It’s much easier to simultaneously construct $X_i$ and $Y_i$ having the desired properties,
by first letting $Y_i$ be i.i.d. Uniform$[0,1]$ and then taking $X_i = F^{-1}(Y_i)$. This is the basic method for generating random variables with arbitrary distributions.
The other direction, where you are first given $X_i$ and then asked to construct $Y_i$, is more difficult, but is still possible for all distributions. You just have to be careful with how you define $Y_i$.

Attempting to define $Y_i$ as $Y_i = F(X_i)$ fails to produce uniformly distributed $Y_i$ when $F$ has jump discontinuities. You have to spread the point masses in the distribution of $X_i$ across the the gaps created by the jumps.

Let denote the set of jump discontinuities of $F$. ($\lim_{z\to x^-}$ denotes the limit from the left. All distributions functions are right continuous, so the main issue is left discontinuities.)

Let $U_i$ be i.i.d. Uniform$[0,1]$ random variables, and define

The second part of the definition fills in the gaps uniformly.

The quantile function $F^{-1}$ is not a genuine inverse when $F$ is not 1-to-1. Note that if $X_i \in D$ then $F^{-1}(Y_i) = X_i$, because the pre-image of the gap is the corresponding point of discontinuity. For the continuous parts where $X_i \notin D$, the flat sections of $F$ correspond to intervals where $X_i$ has 0 probability so they don’t really matter when considering $F^{-1}(Y_i)$.

The second part of your question follows from similar reasoning after the first part which asserts that $X_i = F^{-1}(Y_i)$ with probability 1. The empirical CDFs are defined as

so

with probability 1.

It should be easy to convince yourself that $Y_i$ has Uniform$[0,1]$ distribution by looking at pictures. Doing so rigorously is tedious, but can be done. We have to verify that $P(Y_i \leq u) = u$ for all $u \in (0,1)$. Fix such $u$ and let $x^* = \inf\{x : F(x) \geq u \}$ — this is just the value of quantile function at $u$. It’s defined this way to deal with flat sections. We’ll consider two separate cases.

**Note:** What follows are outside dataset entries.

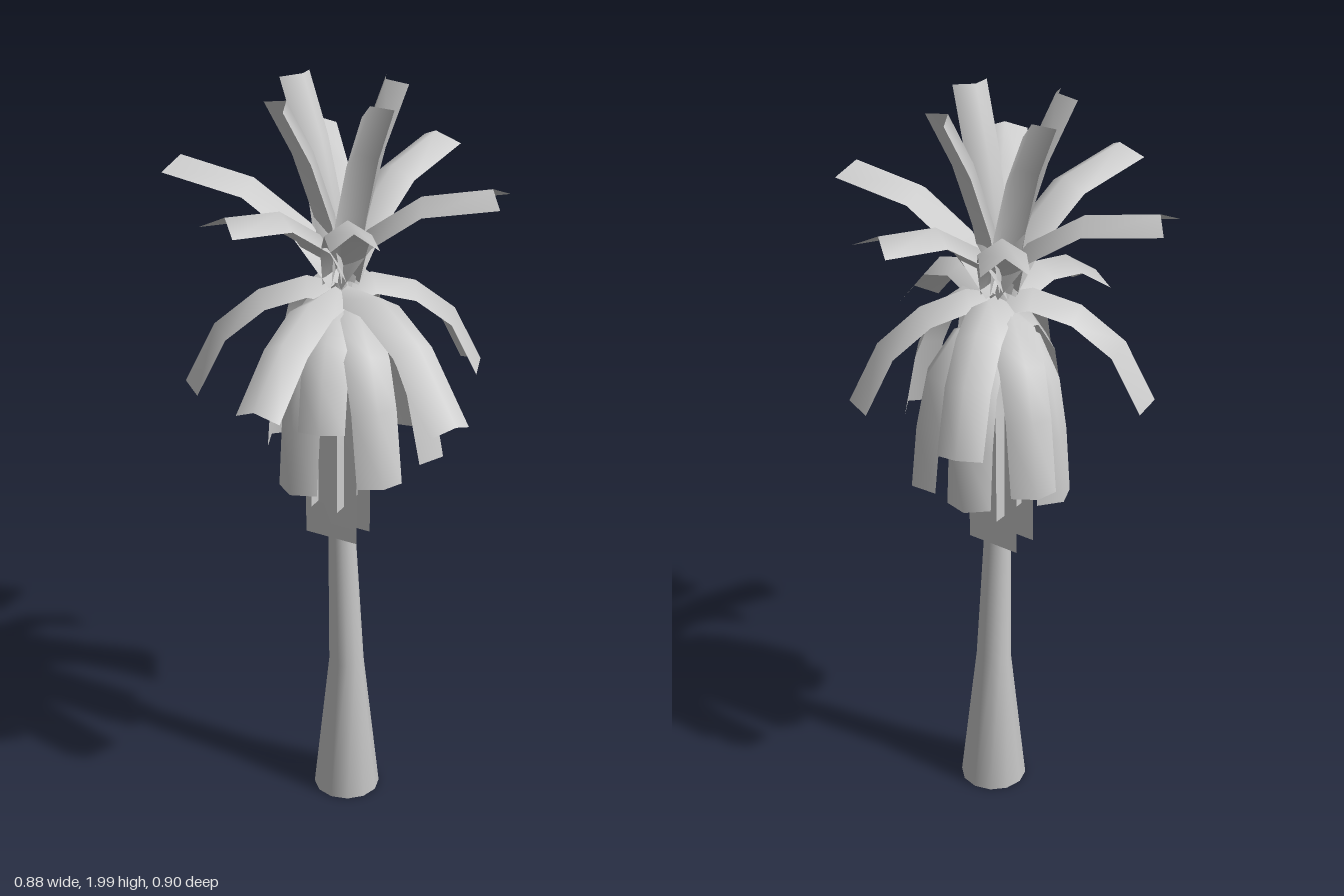
import * as THREE from 'three';

const CROWN_X = 0, CROWN_Z = -0.025;

const leafMaterial = new THREE.MeshStandardMaterial({ color: 0xcccccc, side: THREE.DoubleSide });

// A strip three vertices wide, ridged along the middle, following a path of [radius, height]
function frondGeometry(angle, path, width, fold, notch) {
  const d = new THREE.Vector3(Math.cos(angle), 0, Math.sin(angle));
  const side = new THREE.Vector3(-d.z, 0, d.x);
  const positions = [], index = [];
  path.forEach(([r, y], i) => {
    const a = path[Math.max(i - 1, 0)], b = path[Math.min(i + 1, path.length - 1)];
    const len = Math.hypot(b[0] - a[0], b[1] - a[1]);
    const tr = (b[0] - a[0]) / len, ty = (b[1] - a[1]) / len;
    const last = i === path.length - 1;
    const w = width * (i === 0 ? 0.8 : 1) / 2;
    for (const j of [-1, 0, 1]) {
      const lift = j === 0 ? fold / 2 : -fold / 2;
      const pull = last && j === 0 ? notch : 0;
      const rr = r - ty * lift - tr * pull;
      const yy = y + tr * lift - ty * pull;
      positions.push(CROWN_X + d.x * rr + side.x * w * j, yy, CROWN_Z + d.z * rr + side.z * w * j);
    }
    if (!last) {
      for (const j of [0, 1]) {
        const a0 = i * 3 + j, c0 = a0 + 3;
        index.push(a0, a0 + 1, c0, a0 + 1, c0 + 1, c0);
      }
    }
  });
  const g = new THREE.BufferGeometry();
  g.setAttribute('position', new THREE.Float32BufferAttribute(positions, 3));
  g.setIndex(index);
  g.computeVertexNormals();
  return g;
}

// Each tier: shape as fractions of reach and height change, then tips as [x, z, y]
const tiers = [
  {
    name: 'uprightFrond', base: 1.5, width: 0.09, fold: 0.036, notch: 0.008,
    shape: [[0, 0], [0.2, 0.35], [0.55, 0.7], [1, 1]],
    tips: [[-0.155, -0.095, 1.985], [0.065, -0.165, 1.985], [-0.085, 0.12, 1.985], [0.13, 0.05, 1.985]],
  },
  {
    name: 'spreadingFrond', base: 1.5, width: 0.113, fold: 0.036, notch: 0.024,
    shape: [[0, 0], [0.2, 0.47], [0.52, 0.84], [1, 1]],
    tips: [[-0.43, 0.06, 1.765], [-0.26, -0.365, 1.765], [0.07, -0.435, 1.76],
      [0.395, -0.11, 1.765], [0.225, 0.32, 1.765], [-0.105, 0.38, 1.765]],
  },
  {
    name: 'archingFrond', base: 1.47, width: 0.115, fold: 0.036, notch: 0,
    shape: [[0, 0], [0.36, -0.12], [0.67, 0.2], [1, 1]],
    tips: [[0.42, 0.19, 1.28], [0.03, 0.445, 1.335]],
  },
  {
    name: 'bowedFrond', base: 1.47, width: 0.115, fold: 0.036, notch: 0,
    shape: [[0, 0], [0.22, -0.08], [0.52, 0.06], [0.8, 0.4], [1, 1]],
    tips: [[-0.33, 0.15, 1.21], [-0.11, -0.35, 1.21], [0.25, -0.285, 1.22]],
  },
  {
    name: 'droopingFrond', base: 1.45, width: 0.115, fold: 0.036, notch: 0,
    shape: [[0, 0], [0.38, -0.02], [0.68, 0.18], [0.86, 0.5], [1, 1]],
    tips: [[0.28, -0.015, 1.08], [0.245, 0.215, 1.09], [0.1, 0.26, 1.22], [-0.24, -0.21, 1.08]],
  },
  {
    name: 'hangingFrond', base: 1.42, width: 0.115, fold: 0.036, notch: 0,
    shape: [[0, 0], [0.45, 0.04], [0.8, 0.28], [0.93, 0.6], [1, 1]],
    tips: [[-0.02, 0.18, 0.99], [-0.21, -0.065, 0.99], [0.1, -0.235, 1.01], [-0.06, -0.25, 1.0]],
  },
];

function makeTrunk() {
  // Rows from the ground up: [height, radius, centre x, centre z]
  const rows = [[0, 0.088, 0.025, -0.02], [0.4, 0.046, 0.023, -0.02],
    [0.8, 0.035, 0.005, -0.025], [1.5, 0.03, CROWN_X, CROWN_Z]];
  const g = new THREE.CylinderGeometry(1, 1, 3, 12, 3, true);
  const p = g.attributes.position;
  for (let i = 0; i < p.count; i++) {
    const [y, r, cx, cz] = rows[Math.round(p.getY(i) + 1.5)];
    p.setXYZ(i, cx + p.getX(i) * r, y, cz + p.getZ(i) * r);
  }
  const trunk = new THREE.Mesh(g, new THREE.MeshStandardMaterial({ color: 0xcccccc, side: THREE.DoubleSide }));
  trunk.name = 'trunk';
  return trunk;
}

export function createModel() {
  const model = new THREE.Group();
  model.name = 'palmTree';
  model.add(makeTrunk());

  // Crown of fronds in tiers
  for (const { name, base, width, fold, notch, shape, tips } of tiers) {
    const tier = new THREE.Group();
    tier.name = name + 's';
    for (const [x, z, y] of tips) {
      const dx = x - CROWN_X, dz = z - CROWN_Z, reach = Math.hypot(dx, dz);
      const path = shape.map(([r, h]) => [r * reach, base + h * (y - base)]);
      const frond = new THREE.Mesh(frondGeometry(Math.atan2(dz, dx), path, width, fold, notch), leafMaterial);
      frond.name = name;
      tier.add(frond);
    }
    model.add(tier);
  }

  // Dead leaves lying flat against the trunk
  const skirt = new THREE.Group();
  skirt.name = 'deadLeafSkirt';
  [0.88, 0.78, 0.88, 0.78].forEach((bottom, i) => {
    const path = [[0, 1.42], [0.03, 1.38], [0.037, 1.1], [0.037, bottom]];
    const leaf = new THREE.Mesh(frondGeometry(i * Math.PI / 2, path, 0.148, 0, 0), leafMaterial);
    leaf.name = 'deadLeaf';
    leaf.position.x = -0.006;
    skirt.add(leaf);
  });
  model.add(skirt);
  return model;
}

First suppose that $F(x^*) = u$. Then

Since $F$ is a non-decreasing function and $F(x^*) = u$,

Thus,

Now suppose that $F(x^*) \neq u$. Then necessarily $F(x^*) > u$, and $u$ falls inside one of the gaps. Moreover, $x^* \in D$, because otherwise $F(x^*) = u$ and we have a contradiction.
Let $u^* = F(x^*)$ be the upper part of the gap. Then by the previous case,

By the way $Y_i$ is defined, $P(Y_i = u^*) = 0$ and

Thus, $P[Y_i \leq u] = u$.